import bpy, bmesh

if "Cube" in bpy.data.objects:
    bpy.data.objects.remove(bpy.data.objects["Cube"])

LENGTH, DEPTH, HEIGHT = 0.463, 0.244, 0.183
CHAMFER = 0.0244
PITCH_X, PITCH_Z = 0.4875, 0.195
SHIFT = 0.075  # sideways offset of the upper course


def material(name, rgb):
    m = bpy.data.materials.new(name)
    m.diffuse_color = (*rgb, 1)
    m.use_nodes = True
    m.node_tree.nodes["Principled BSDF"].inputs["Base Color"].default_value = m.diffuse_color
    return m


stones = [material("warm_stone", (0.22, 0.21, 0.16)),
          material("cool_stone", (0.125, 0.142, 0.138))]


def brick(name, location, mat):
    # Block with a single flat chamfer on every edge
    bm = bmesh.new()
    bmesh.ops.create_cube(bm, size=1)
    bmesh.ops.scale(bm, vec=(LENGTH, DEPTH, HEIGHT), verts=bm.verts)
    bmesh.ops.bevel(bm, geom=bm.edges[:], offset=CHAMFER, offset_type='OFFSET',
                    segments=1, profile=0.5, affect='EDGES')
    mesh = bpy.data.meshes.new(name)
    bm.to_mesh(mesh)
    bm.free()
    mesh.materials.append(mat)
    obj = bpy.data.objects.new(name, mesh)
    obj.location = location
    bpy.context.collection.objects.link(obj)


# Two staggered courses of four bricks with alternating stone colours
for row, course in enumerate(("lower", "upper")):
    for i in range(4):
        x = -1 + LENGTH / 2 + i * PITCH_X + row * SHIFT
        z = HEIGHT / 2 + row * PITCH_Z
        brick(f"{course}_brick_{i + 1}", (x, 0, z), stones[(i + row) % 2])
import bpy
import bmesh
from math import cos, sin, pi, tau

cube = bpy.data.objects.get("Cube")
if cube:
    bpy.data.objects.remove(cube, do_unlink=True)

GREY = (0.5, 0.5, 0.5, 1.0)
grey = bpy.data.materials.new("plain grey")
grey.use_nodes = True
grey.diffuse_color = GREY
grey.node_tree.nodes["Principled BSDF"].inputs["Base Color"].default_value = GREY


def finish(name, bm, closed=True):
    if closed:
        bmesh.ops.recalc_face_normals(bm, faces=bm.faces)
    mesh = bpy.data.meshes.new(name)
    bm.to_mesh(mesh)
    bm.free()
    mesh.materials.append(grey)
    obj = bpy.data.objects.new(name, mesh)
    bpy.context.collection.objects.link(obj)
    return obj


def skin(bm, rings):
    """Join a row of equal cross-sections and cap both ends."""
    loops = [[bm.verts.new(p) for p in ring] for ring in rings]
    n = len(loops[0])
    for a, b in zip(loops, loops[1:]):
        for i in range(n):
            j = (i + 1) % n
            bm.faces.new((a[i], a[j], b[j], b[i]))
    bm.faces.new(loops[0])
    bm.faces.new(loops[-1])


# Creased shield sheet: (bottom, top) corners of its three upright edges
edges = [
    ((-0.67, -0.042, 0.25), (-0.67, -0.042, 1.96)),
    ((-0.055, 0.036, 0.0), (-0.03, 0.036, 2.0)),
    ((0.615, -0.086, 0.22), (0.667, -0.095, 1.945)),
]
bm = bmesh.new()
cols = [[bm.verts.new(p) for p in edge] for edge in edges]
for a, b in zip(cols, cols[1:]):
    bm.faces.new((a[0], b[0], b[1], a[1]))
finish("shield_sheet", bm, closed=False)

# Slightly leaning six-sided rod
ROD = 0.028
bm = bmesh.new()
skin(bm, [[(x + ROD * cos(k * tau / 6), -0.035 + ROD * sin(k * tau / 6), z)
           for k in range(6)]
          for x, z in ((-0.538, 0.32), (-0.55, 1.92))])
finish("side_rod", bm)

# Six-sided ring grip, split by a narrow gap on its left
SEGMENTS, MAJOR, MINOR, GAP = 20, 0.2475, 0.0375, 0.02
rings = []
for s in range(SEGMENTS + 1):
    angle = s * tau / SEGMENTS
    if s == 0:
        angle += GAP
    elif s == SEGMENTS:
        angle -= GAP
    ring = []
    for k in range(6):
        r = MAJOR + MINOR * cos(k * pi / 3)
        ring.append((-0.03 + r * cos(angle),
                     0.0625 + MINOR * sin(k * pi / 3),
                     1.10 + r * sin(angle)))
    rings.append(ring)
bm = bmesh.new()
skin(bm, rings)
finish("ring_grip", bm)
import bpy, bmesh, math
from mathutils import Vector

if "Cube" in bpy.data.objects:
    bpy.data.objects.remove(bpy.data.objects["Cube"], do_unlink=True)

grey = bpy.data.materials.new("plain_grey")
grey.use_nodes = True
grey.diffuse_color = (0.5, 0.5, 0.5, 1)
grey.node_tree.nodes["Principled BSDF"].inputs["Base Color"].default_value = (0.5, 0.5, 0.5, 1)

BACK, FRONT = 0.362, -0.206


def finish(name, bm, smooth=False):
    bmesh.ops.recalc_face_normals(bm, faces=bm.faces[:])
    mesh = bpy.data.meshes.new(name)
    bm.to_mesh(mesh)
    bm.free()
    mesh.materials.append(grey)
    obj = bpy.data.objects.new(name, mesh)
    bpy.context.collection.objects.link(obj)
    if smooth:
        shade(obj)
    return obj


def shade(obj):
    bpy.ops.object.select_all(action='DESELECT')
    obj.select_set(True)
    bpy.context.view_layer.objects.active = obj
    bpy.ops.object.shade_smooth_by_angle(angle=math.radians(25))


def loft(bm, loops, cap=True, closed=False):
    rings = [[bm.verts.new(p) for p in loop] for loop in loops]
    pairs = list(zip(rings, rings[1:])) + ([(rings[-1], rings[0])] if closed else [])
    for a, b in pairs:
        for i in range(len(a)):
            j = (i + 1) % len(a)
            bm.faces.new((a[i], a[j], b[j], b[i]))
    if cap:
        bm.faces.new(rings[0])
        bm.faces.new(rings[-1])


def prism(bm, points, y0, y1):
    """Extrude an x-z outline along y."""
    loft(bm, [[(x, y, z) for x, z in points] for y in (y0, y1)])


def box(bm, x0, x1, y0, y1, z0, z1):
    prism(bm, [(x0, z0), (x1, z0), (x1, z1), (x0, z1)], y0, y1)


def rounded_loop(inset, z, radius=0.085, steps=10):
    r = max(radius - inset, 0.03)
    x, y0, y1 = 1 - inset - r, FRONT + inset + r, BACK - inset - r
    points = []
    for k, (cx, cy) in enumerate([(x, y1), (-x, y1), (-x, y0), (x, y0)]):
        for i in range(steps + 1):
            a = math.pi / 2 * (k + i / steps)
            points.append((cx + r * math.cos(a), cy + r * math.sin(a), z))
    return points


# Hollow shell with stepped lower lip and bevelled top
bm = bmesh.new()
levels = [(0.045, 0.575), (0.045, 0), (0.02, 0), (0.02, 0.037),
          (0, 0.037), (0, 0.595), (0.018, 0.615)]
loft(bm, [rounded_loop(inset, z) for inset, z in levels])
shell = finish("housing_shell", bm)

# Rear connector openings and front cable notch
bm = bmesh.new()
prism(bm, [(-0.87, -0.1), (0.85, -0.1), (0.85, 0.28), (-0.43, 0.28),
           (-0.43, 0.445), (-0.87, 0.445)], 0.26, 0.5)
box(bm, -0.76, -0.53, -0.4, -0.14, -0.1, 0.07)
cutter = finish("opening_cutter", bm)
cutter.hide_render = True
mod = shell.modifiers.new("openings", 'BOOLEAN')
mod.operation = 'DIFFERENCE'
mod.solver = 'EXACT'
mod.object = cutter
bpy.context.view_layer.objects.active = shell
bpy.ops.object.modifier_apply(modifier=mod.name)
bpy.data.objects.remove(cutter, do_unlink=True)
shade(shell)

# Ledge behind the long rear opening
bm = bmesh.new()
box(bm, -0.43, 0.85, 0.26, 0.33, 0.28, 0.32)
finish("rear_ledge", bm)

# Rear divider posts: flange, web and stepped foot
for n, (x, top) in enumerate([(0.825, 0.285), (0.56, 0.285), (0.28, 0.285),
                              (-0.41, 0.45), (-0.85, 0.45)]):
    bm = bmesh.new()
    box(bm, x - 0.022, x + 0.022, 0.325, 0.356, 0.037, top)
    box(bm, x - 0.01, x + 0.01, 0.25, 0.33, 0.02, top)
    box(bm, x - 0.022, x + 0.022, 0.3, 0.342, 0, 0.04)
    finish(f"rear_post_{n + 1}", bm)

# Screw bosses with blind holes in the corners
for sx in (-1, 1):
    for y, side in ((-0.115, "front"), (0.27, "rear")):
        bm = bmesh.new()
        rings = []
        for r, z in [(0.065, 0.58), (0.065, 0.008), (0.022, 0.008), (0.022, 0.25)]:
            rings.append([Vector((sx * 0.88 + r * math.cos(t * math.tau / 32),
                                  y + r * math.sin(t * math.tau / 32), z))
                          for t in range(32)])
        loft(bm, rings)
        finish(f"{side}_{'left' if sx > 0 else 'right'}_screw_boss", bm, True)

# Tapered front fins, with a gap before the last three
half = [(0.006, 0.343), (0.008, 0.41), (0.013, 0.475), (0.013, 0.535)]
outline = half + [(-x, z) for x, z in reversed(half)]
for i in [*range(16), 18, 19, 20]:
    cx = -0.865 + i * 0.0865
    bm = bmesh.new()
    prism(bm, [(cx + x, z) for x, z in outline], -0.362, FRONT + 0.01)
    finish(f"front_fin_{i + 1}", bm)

#### [Task goal]
Gather all lines of the records that include the word "finish".

#### [Response]
def finish(name, bm, closed=True):
finish("shield_sheet", bm, closed=False)
finish("side_rod", bm)
finish("ring_grip", bm)
def finish(name, bm, smooth=False):
shell = finish("housing_shell", bm)
cutter = finish("opening_cutter", bm)
finish("rear_ledge", bm)
    finish(f"rear_post_{n + 1}", bm)
        finish(f"{side}_{'left' if sx > 0 else 'right'}_screw_boss", bm, True)
    finish(f"front_fin_{i + 1}", bm)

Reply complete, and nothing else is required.